# [Task]
The answer is every line in the data below that contains the word "return".

# [Data to examine]
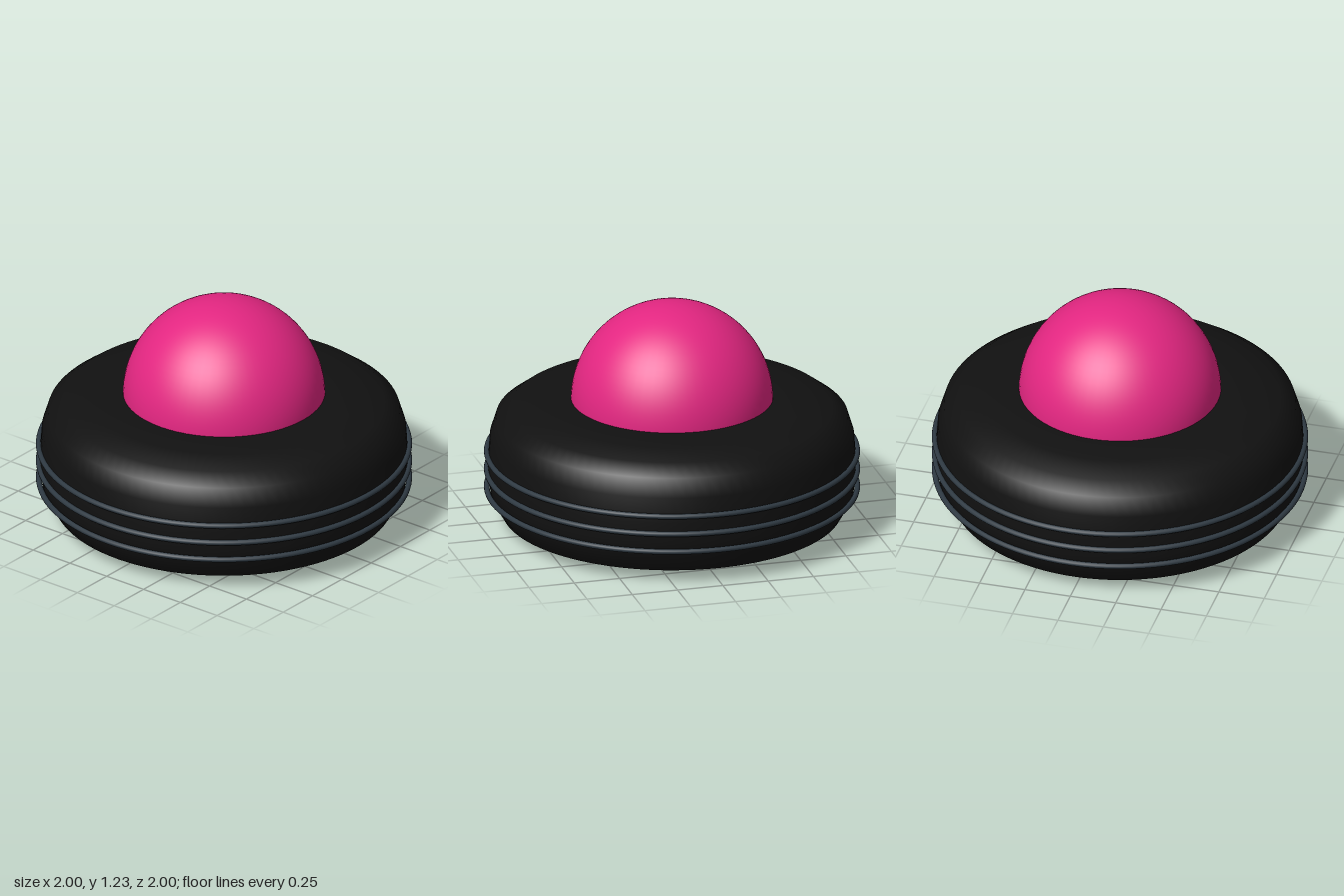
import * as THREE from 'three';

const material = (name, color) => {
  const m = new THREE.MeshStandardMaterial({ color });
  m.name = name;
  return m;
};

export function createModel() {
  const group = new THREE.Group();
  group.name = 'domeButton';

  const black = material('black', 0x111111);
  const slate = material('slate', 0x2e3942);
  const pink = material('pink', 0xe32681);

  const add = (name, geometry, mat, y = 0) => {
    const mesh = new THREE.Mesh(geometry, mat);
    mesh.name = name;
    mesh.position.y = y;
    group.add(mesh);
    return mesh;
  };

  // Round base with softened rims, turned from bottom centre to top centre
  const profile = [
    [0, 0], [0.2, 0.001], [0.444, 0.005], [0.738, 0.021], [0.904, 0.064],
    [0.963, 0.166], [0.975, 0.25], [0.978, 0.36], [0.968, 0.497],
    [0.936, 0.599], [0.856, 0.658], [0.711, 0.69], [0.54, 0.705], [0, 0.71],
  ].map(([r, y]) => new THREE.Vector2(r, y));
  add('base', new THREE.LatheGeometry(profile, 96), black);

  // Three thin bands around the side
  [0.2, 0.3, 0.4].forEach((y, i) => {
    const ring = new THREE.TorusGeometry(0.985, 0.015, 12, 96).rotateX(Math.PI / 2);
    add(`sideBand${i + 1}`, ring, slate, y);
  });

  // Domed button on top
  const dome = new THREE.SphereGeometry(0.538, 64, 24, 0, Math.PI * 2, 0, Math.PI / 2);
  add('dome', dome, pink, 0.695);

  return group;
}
...
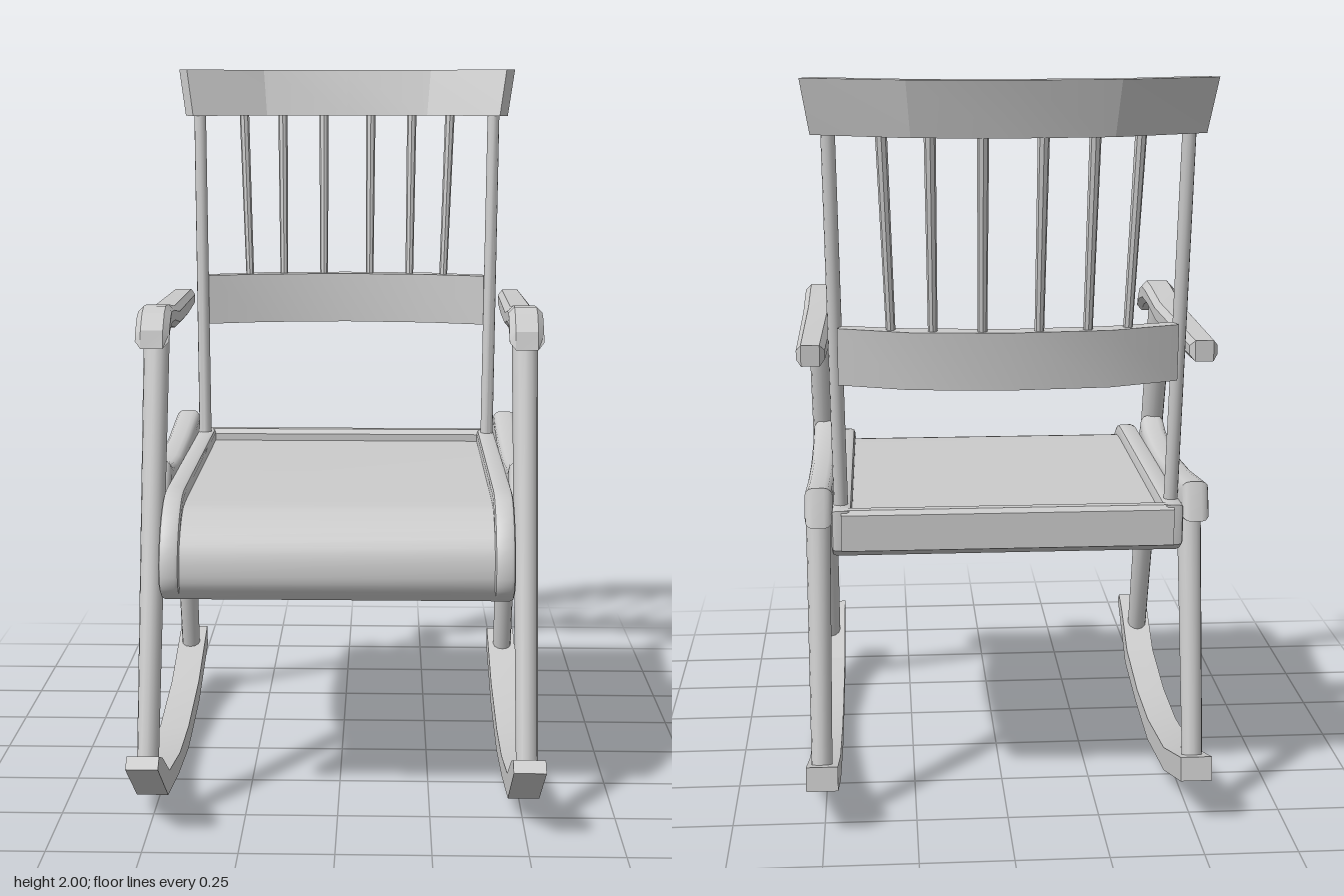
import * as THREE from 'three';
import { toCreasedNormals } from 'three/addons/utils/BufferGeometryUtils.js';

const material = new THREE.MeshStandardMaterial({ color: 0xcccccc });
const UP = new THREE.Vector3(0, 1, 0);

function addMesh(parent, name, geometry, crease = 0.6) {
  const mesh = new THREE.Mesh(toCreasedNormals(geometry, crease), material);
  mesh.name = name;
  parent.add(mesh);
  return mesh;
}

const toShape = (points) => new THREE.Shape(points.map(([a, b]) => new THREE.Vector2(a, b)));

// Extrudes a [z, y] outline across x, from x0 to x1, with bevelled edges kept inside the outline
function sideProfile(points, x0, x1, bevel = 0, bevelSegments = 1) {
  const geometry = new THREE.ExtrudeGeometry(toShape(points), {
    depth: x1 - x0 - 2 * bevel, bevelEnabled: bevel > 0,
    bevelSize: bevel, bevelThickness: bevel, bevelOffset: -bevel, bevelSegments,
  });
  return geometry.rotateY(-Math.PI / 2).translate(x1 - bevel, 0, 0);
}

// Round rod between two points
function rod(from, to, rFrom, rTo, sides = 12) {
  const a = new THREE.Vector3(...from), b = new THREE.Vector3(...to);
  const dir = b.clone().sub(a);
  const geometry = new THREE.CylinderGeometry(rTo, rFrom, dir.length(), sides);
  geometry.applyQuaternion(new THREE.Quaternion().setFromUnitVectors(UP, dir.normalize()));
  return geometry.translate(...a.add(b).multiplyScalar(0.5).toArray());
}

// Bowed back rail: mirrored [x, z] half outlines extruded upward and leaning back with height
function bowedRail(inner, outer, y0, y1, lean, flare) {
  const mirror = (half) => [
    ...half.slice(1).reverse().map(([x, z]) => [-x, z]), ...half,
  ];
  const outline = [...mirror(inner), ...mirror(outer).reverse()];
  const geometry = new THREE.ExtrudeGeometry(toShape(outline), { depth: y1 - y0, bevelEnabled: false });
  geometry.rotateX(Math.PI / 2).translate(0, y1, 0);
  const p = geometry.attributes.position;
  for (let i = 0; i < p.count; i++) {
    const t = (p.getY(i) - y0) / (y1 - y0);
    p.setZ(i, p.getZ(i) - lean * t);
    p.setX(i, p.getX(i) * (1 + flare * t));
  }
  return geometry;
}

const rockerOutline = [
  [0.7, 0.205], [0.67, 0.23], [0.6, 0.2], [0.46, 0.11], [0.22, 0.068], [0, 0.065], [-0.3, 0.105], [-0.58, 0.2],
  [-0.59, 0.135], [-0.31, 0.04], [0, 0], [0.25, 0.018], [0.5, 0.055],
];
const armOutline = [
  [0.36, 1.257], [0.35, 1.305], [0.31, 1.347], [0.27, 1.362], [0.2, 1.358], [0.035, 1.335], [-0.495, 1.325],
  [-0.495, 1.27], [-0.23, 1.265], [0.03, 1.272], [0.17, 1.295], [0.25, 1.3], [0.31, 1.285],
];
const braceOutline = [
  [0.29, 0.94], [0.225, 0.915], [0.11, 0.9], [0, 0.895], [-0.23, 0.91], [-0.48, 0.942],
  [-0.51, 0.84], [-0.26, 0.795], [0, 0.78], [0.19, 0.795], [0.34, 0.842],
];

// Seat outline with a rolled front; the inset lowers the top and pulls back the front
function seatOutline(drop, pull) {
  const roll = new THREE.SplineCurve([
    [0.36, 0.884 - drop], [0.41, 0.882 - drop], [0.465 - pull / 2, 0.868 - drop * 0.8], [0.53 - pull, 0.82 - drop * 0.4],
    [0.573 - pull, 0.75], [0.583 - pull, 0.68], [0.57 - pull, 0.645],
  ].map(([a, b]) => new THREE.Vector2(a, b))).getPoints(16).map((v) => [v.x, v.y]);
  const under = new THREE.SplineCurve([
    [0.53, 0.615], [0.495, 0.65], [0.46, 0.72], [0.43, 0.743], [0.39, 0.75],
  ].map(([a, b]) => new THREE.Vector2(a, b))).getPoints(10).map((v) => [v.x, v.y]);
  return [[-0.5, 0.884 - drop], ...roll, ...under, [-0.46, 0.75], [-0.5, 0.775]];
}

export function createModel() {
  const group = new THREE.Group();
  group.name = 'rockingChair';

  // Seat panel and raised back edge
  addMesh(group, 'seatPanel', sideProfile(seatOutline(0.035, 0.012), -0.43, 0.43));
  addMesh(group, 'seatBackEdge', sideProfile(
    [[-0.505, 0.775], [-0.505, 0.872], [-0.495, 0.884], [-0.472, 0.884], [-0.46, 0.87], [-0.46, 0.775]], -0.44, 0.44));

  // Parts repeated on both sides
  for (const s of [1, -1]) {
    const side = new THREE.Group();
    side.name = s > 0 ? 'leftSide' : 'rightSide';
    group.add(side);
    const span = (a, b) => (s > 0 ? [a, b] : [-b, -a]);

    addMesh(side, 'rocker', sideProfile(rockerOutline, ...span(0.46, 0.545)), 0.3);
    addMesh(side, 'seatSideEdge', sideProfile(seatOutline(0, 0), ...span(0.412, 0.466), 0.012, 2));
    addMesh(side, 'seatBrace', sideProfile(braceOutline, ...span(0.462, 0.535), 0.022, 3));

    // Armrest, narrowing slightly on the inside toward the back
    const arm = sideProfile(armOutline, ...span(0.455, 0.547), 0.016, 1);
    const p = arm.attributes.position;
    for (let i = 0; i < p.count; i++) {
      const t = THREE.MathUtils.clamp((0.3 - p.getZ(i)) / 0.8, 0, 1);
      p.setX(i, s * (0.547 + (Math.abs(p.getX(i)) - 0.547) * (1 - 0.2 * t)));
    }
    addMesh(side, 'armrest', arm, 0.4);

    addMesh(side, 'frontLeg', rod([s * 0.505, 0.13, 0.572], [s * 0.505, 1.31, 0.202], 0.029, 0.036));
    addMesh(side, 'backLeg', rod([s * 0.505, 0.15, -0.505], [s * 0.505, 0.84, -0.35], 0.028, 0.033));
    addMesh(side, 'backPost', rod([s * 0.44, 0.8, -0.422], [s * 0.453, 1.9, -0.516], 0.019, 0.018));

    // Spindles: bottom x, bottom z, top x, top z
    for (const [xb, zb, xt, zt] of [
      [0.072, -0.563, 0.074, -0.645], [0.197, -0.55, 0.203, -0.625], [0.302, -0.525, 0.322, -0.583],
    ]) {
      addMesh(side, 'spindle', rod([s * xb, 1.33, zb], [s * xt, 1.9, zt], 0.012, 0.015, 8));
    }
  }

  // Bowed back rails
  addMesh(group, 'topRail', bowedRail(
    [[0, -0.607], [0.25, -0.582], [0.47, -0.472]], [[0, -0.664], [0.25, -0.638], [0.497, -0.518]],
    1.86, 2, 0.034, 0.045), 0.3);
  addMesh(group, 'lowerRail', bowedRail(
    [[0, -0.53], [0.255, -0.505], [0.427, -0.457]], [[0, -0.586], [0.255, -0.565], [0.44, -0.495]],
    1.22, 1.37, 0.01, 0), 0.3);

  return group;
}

# [Response to this task]
  return m;
    return mesh;
  return group;
  return mesh;
  return geometry.rotateY(-Math.PI / 2).translate(x1 - bevel, 0, 0);
  return geometry.translate(...a.add(b).multiplyScalar(0.5).toArray());
  return geometry;
  return [[-0.5, 0.884 - drop], ...roll, ...under, [-0.46, 0.75], [-0.5, 0.775]];
  return group;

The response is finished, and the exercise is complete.